Before a Missouri executioner could go to Indiana in 2001 to help put mass killer Timothy McVeigh to death, he needed permission from his probation officer to leave the state, reports the St. Louis Post-Dispatch. The request, by a licensed practical nurse, set off alarms within the Missouri Division of Probation and Parole. At least one supervisor spoke out to an agency administrator. “It seems bizarre to me that we would knowingly allow an offender, on active supervision, to participate in the execution process at any level,” she wrote. The use of someone with such legal troubles – two felonies plea-bargained down to misdemeanors for stalking and tampering with property – raises further questions about the expertise and backgrounds of the people the government entrusts to carry out the ultimate punishment. Earlier, it was disclosed that the doctor who developed Missouri’s procedure – and supervised 54 executions – testified anonymously that he was dyslexic, had problems with numbers and knowingly varied doses of the lethal drugs by as much as half.

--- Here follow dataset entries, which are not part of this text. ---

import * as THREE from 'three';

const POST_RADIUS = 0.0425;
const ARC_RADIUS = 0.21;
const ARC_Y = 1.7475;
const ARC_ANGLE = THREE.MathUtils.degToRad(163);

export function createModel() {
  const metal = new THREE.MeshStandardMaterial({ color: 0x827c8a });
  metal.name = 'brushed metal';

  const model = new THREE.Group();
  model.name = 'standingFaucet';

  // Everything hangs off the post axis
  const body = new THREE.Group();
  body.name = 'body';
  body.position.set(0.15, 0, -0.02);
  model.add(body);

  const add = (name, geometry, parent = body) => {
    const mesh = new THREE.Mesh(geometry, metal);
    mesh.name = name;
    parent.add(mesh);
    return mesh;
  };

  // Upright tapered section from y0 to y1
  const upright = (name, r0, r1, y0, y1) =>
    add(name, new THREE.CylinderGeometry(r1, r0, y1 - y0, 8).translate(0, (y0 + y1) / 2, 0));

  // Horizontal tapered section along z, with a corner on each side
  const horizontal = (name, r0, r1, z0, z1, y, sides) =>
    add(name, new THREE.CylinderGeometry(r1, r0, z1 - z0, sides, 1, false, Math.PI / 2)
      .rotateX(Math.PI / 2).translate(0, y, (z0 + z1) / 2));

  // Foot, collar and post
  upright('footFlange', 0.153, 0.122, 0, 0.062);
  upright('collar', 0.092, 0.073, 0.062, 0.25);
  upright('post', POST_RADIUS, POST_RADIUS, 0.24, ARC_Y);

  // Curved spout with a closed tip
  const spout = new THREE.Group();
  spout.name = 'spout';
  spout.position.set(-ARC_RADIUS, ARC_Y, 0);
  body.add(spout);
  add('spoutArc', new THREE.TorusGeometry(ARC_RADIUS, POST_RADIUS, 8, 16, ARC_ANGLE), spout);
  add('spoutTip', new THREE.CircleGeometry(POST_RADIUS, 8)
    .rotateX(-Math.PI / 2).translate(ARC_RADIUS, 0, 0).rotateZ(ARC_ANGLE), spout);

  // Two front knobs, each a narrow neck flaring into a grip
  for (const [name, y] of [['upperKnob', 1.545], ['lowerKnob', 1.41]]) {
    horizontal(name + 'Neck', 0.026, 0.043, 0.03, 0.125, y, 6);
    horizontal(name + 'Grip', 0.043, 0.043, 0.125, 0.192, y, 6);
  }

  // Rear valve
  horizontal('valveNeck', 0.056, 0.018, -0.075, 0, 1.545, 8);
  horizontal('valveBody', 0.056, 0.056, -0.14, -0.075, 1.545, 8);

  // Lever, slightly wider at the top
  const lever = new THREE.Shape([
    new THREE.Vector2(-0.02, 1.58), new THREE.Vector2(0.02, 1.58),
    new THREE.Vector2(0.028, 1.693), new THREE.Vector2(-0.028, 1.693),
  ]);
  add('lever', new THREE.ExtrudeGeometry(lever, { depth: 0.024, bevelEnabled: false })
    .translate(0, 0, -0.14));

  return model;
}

The Post-Dispatch identified the nurse despite a Missouri law barring any person from “knowingly disclosing the identity of a current or former member of an execution team.” Said Editor Arnie Robbins: “We believe the law is unconstitutional, and we also believe it stifles public discussion and hinders governmental accountability.”